It would have been dark inside there, even on a bright sunny day.  Note the sloping roof which lets the rain run down and off the building.  This one may have been a double seater - there are two holes at the back where the waste could either drain, or buckets could be removed.

with thanks to
There were a couple of methods of dealing with the waste products.  In the diagram above,  it was left to rot down in some sort of stinking 'compost heap'.  If the heap was too large, or the privy became blocked ''The Night Soil Men'  could be hired to come and dig it out - during the night - hence the name.  What a job.

An alternative method was to use buckets, which could be either emptied onto the compost heap periodically, or, The Night Soil Man would come around to do the emptying and carting, for a fee.

When we moved to the Byre there was a very large shrub and ivy covered clump at the back of the farmhouse.  When we finally broke through the ivy, it turned out to be the old privy, still complete with two buckets.  This is one of them.  Note the oval shape and the two sturdy handles.  You really wouldn't want any accidental slips when emptying one of these...
Unfortunately, when the ivy was cut back the building was found to be unsafe and had to be dismantled;  we didn't want to lose all of the history, so we retained the footprint and turned it into a herb garden.  We also kept the old privy buckets!  They were both perfectly clean and fresh, or I wouldn't have kept them!

Jonathan added some huge hunks of wood, left over from the renovations, to create a bench seat.

He mischievously  positioned these so that anyone who sits on the bench would be sitting 'back to back' with those who used the privy in times gone by.  Boys!

Thursday, 14 June 2012

Fridays Fences

click to enlarge

Metal railings on top of brickwork...

Metal railings, overgrown trees, attractive brickwork and metalwork...
It is a fence of metal railings on top of an old railway bridge across a country road.
 The bridge was built in 1848 for the Eastcoast Railway Line which ran between Louth and Boston.
Sadly, this line was closed in 1961, which explains why there are trees and shrubs growing all along the top, nature is reclaiming  the line, and the bridge.

You may be able to read the sign which warns that only vehicles of 12'6", or less may use the road under the bridge...

This bridge is on a narrow country road, with a trout farm entrance to the left and a cereal crop field to the right - neither space is suitable for a large vehicle to turn...times without number do we hear the "beep - beep" of enormous vehicles as they have to reverse a quarter of a mile before they find somewhere suitable to turn to  avoid the low bridge!

There are lots of warning signs, but too much reliance on sat-nav systems could be a factor.

I am happy to be participating in Fridays Fences with Jan and Jer.
Please check out their website for lots of interesting fences.

Still Together

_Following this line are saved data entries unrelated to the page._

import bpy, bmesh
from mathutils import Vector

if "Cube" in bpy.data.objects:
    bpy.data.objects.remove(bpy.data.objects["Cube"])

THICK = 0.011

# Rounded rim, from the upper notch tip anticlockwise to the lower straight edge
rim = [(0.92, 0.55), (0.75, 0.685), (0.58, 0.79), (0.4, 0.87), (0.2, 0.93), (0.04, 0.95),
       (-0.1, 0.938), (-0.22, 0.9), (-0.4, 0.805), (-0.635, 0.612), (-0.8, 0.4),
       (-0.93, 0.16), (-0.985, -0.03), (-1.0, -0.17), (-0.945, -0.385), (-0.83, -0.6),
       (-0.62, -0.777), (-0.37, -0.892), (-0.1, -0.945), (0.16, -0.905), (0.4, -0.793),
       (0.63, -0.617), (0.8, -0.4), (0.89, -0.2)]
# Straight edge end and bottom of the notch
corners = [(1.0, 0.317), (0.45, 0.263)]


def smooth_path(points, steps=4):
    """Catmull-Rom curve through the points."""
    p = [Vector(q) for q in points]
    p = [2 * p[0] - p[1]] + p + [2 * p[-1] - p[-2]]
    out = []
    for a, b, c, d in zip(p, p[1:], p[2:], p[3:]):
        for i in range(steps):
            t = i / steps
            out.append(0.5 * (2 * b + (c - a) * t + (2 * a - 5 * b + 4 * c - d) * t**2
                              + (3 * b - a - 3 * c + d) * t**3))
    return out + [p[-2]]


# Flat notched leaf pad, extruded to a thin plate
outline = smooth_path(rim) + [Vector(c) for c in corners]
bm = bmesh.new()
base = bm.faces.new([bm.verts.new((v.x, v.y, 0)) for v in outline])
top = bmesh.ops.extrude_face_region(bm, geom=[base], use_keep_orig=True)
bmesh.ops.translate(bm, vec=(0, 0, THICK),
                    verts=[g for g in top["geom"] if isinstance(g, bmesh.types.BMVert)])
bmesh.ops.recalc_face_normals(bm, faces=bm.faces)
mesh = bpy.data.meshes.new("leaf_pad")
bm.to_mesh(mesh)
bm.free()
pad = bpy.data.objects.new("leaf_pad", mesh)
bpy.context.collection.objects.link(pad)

A quick walk to the pond was rewarded with this lovely sight..if you click on them, the photos should enlarge.  They were taken from a long way off the pond as the parents are very wary.
Haven't they grown!
Both families still have all their babies.  

I don't know whether it is normal behaviour, but they seem to be two families looking after their own young, but together - four pairs of eyes being better at spotting danger.
A quick walk on past the watermill - the swan is still alone, but seems content for the moment.
As Toby and I came under the old railway bridge and on to the homeward straight, I stepped into the barley field and took this shot of the Byre - now if only that were our front lawn!  Eeek, no, think of how long it would take to mow.